→ Plain-text document sources
------------------------------------

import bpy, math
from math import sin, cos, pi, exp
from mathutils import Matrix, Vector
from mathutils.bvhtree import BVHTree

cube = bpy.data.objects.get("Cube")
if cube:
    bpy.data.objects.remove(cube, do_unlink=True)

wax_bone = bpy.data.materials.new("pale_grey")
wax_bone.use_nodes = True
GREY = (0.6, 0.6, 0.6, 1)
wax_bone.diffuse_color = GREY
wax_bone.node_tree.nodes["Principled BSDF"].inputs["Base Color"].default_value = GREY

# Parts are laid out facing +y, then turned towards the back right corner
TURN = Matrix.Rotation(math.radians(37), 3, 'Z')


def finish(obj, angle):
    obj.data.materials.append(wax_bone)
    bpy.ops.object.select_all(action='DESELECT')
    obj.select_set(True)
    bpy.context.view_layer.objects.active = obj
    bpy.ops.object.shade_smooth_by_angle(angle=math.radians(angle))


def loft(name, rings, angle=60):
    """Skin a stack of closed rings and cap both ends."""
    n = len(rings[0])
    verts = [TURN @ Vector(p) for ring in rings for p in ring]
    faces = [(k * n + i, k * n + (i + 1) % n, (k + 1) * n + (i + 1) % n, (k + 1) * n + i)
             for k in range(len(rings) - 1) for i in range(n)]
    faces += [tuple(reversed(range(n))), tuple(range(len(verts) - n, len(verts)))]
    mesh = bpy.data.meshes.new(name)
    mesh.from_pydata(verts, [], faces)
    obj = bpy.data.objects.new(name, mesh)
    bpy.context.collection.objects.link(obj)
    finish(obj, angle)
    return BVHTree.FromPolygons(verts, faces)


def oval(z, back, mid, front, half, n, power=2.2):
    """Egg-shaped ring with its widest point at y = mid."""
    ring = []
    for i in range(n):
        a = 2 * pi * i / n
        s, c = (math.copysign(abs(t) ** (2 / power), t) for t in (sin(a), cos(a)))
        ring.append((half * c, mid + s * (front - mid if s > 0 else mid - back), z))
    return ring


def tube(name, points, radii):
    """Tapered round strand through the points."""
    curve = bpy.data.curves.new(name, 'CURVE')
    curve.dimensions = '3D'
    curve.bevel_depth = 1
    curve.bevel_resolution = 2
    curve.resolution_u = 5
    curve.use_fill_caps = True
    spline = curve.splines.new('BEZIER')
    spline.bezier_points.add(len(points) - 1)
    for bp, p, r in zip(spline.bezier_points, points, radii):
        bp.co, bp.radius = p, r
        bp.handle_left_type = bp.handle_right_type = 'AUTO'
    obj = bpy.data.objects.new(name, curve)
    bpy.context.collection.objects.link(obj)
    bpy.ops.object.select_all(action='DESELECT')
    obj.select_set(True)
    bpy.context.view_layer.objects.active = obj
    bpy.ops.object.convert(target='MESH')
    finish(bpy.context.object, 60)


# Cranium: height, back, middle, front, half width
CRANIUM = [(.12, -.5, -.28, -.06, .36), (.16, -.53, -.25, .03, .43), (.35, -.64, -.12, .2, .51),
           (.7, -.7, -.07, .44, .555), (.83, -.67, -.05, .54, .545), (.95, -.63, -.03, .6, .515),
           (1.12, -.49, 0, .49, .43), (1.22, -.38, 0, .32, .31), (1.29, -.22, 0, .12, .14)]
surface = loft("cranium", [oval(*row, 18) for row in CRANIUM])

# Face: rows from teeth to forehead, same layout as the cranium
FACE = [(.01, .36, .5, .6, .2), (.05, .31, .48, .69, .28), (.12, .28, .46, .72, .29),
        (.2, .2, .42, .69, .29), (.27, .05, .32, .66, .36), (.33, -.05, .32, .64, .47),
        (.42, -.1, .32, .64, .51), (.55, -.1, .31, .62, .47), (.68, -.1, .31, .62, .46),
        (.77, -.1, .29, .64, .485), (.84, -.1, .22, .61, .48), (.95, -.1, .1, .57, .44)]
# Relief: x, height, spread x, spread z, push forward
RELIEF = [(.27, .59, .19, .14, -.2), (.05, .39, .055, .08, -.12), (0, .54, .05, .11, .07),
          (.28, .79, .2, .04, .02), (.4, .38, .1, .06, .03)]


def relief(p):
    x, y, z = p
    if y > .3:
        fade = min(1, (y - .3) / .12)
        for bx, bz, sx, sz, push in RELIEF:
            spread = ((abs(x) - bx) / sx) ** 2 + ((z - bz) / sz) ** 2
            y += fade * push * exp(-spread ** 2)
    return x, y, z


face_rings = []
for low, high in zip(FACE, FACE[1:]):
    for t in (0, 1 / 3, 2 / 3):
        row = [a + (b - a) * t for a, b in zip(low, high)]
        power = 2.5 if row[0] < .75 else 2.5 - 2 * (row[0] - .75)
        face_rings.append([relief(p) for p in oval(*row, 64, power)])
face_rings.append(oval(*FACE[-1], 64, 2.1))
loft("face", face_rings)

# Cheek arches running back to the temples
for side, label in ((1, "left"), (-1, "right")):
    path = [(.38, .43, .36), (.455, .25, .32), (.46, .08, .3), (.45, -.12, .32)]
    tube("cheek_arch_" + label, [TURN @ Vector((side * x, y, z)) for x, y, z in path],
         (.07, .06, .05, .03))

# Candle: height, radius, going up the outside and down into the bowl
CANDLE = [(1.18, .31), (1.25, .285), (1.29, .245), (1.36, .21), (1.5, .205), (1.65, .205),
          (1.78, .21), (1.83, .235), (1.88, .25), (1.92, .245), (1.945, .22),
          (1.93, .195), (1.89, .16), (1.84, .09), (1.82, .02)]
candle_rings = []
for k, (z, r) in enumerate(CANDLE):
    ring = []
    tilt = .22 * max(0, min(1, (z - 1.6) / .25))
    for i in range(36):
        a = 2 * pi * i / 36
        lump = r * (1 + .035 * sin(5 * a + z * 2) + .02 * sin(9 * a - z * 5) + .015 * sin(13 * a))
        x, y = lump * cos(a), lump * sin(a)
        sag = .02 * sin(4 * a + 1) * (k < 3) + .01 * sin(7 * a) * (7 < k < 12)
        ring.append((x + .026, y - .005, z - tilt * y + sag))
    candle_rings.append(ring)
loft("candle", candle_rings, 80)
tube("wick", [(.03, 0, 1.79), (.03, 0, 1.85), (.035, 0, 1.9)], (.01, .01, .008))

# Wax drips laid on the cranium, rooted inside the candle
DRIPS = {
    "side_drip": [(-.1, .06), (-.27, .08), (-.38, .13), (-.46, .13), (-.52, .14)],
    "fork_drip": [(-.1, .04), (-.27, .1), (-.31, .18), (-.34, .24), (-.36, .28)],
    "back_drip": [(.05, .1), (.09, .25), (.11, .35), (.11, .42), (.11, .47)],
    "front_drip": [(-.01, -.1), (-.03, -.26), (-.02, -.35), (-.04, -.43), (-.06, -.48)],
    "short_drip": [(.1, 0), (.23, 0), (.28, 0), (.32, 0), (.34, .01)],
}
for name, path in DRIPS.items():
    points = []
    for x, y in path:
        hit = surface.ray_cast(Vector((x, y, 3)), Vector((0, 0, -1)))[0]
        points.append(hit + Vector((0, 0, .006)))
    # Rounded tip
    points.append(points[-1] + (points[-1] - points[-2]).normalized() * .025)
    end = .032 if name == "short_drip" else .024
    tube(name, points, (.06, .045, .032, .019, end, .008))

------------------------------------

→ WORK ITEM
The records above must be repeated exactly, in their entirety.

→ WRITTEN ANSWER
import bpy, math
from math import sin, cos, pi, exp
from mathutils import Matrix, Vector
from mathutils.bvhtree import BVHTree

cube = bpy.data.objects.get("Cube")
if cube:
    bpy.data.objects.remove(cube, do_unlink=True)

wax_bone = bpy.data.materials.new("pale_grey")
wax_bone.use_nodes = True
GREY = (0.6, 0.6, 0.6, 1)
wax_bone.diffuse_color = GREY
wax_bone.node_tree.nodes["Principled BSDF"].inputs["Base Color"].default_value = GREY

# Parts are laid out facing +y, then turned towards the back right corner
TURN = Matrix.Rotation(math.radians(37), 3, 'Z')


def finish(obj, angle):
    obj.data.materials.append(wax_bone)
    bpy.ops.object.select_all(action='DESELECT')
    obj.select_set(True)
    bpy.context.view_layer.objects.active = obj
    bpy.ops.object.shade_smooth_by_angle(angle=math.radians(angle))


def loft(name, rings, angle=60):
    """Skin a stack of closed rings and cap both ends."""
    n = len(rings[0])
    verts = [TURN @ Vector(p) for ring in rings for p in ring]
    faces = [(k * n + i, k * n + (i + 1) % n, (k + 1) * n + (i + 1) % n, (k + 1) * n + i)
             for k in range(len(rings) - 1) for i in range(n)]
    faces += [tuple(reversed(range(n))), tuple(range(len(verts) - n, len(verts)))]
    mesh = bpy.data.meshes.new(name)
    mesh.from_pydata(verts, [], faces)
    obj = bpy.data.objects.new(name, mesh)
    bpy.context.collection.objects.link(obj)
    finish(obj, angle)
    return BVHTree.FromPolygons(verts, faces)


def oval(z, back, mid, front, half, n, power=2.2):
    """Egg-shaped ring with its widest point at y = mid."""
    ring = []
    for i in range(n):
        a = 2 * pi * i / n
        s, c = (math.copysign(abs(t) ** (2 / power), t) for t in (sin(a), cos(a)))
        ring.append((half * c, mid + s * (front - mid if s > 0 else mid - back), z))
    return ring


def tube(name, points, radii):
    """Tapered round strand through the points."""
    curve = bpy.data.curves.new(name, 'CURVE')
    curve.dimensions = '3D'
    curve.bevel_depth = 1
    curve.bevel_resolution = 2
    curve.resolution_u = 5
    curve.use_fill_caps = True
    spline = curve.splines.new('BEZIER')
    spline.bezier_points.add(len(points) - 1)
    for bp, p, r in zip(spline.bezier_points, points, radii):
        bp.co, bp.radius = p, r
        bp.handle_left_type = bp.handle_right_type = 'AUTO'
    obj = bpy.data.objects.new(name, curve)
    bpy.context.collection.objects.link(obj)
    bpy.ops.object.select_all(action='DESELECT')
    obj.select_set(True)
    bpy.context.view_layer.objects.active = obj
    bpy.ops.object.convert(target='MESH')
    finish(bpy.context.object, 60)


# Cranium: height, back, middle, front, half width
CRANIUM = [(.12, -.5, -.28, -.06, .36), (.16, -.53, -.25, .03, .43), (.35, -.64, -.12, .2, .51),
           (.7, -.7, -.07, .44, .555), (.83, -.67, -.05, .54, .545), (.95, -.63, -.03, .6, .515),
           (1.12, -.49, 0, .49, .43), (1.22, -.38, 0, .32, .31), (1.29, -.22, 0, .12, .14)]
surface = loft("cranium", [oval(*row, 18) for row in CRANIUM])

# Face: rows from teeth to forehead, same layout as the cranium
FACE = [(.01, .36, .5, .6, .2), (.05, .31, .48, .69, .28), (.12, .28, .46, .72, .29),
        (.2, .2, .42, .69, .29), (.27, .05, .32, .66, .36), (.33, -.05, .32, .64, .47),
        (.42, -.1, .32, .64, .51), (.55, -.1, .31, .62, .47), (.68, -.1, .31, .62, .46),
        (.77, -.1, .29, .64, .485), (.84, -.1, .22, .61, .48), (.95, -.1, .1, .57, .44)]
# Relief: x, height, spread x, spread z, push forward
RELIEF = [(.27, .59, .19, .14, -.2), (.05, .39, .055, .08, -.12), (0, .54, .05, .11, .07),
          (.28, .79, .2, .04, .02), (.4, .38, .1, .06, .03)]


def relief(p):
    x, y, z = p
    if y > .3:
        fade = min(1, (y - .3) / .12)
        for bx, bz, sx, sz, push in RELIEF:
            spread = ((abs(x) - bx) / sx) ** 2 + ((z - bz) / sz) ** 2
            y += fade * push * exp(-spread ** 2)
    return x, y, z


face_rings = []
for low, high in zip(FACE, FACE[1:]):
    for t in (0, 1 / 3, 2 / 3):
        row = [a + (b - a) * t for a, b in zip(low, high)]
        power = 2.5 if row[0] < .75 else 2.5 - 2 * (row[0] - .75)
        face_rings.append([relief(p) for p in oval(*row, 64, power)])
face_rings.append(oval(*FACE[-1], 64, 2.1))
loft("face", face_rings)

# Cheek arches running back to the temples
for side, label in ((1, "left"), (-1, "right")):
    path = [(.38, .43, .36), (.455, .25, .32), (.46, .08, .3), (.45, -.12, .32)]
    tube("cheek_arch_" + label, [TURN @ Vector((side * x, y, z)) for x, y, z in path],
         (.07, .06, .05, .03))

# Candle: height, radius, going up the outside and down into the bowl
CANDLE = [(1.18, .31), (1.25, .285), (1.29, .245), (1.36, .21), (1.5, .205), (1.65, .205),
          (1.78, .21), (1.83, .235), (1.88, .25), (1.92, .245), (1.945, .22),
          (1.93, .195), (1.89, .16), (1.84, .09), (1.82, .02)]
candle_rings = []
for k, (z, r) in enumerate(CANDLE):
    ring = []
    tilt = .22 * max(0, min(1, (z - 1.6) / .25))
    for i in range(36):
        a = 2 * pi * i / 36
        lump = r * (1 + .035 * sin(5 * a + z * 2) + .02 * sin(9 * a - z * 5) + .015 * sin(13 * a))
        x, y = lump * cos(a), lump * sin(a)
        sag = .02 * sin(4 * a + 1) * (k < 3) + .01 * sin(7 * a) * (7 < k < 12)
        ring.append((x + .026, y - .005, z - tilt * y + sag))
    candle_rings.append(ring)
loft("candle", candle_rings, 80)
tube("wick", [(.03, 0, 1.79), (.03, 0, 1.85), (.035, 0, 1.9)], (.01, .01, .008))

# Wax drips laid on the cranium, rooted inside the candle
DRIPS = {
    "side_drip": [(-.1, .06), (-.27, .08), (-.38, .13), (-.46, .13), (-.52, .14)],
    "fork_drip": [(-.1, .04), (-.27, .1), (-.31, .18), (-.34, .24), (-.36, .28)],
    "back_drip": [(.05, .1), (.09, .25), (.11, .35), (.11, .42), (.11, .47)],
    "front_drip": [(-.01, -.1), (-.03, -.26), (-.02, -.35), (-.04, -.43), (-.06, -.48)],
    "short_drip": [(.1, 0), (.23, 0), (.28, 0), (.32, 0), (.34, .01)],
}
for name, path in DRIPS.items():
    points = []
    for x, y in path:
        hit = surface.ray_cast(Vector((x, y, 3)), Vector((0, 0, -1)))[0]
        points.append(hit + Vector((0, 0, .006)))
    # Rounded tip
    points.append(points[-1] + (points[-1] - points[-2]).normalized() * .025)
    end = .032 if name == "short_drip" else .024
    tube(name, points, (.06, .045, .032, .019, end, .008))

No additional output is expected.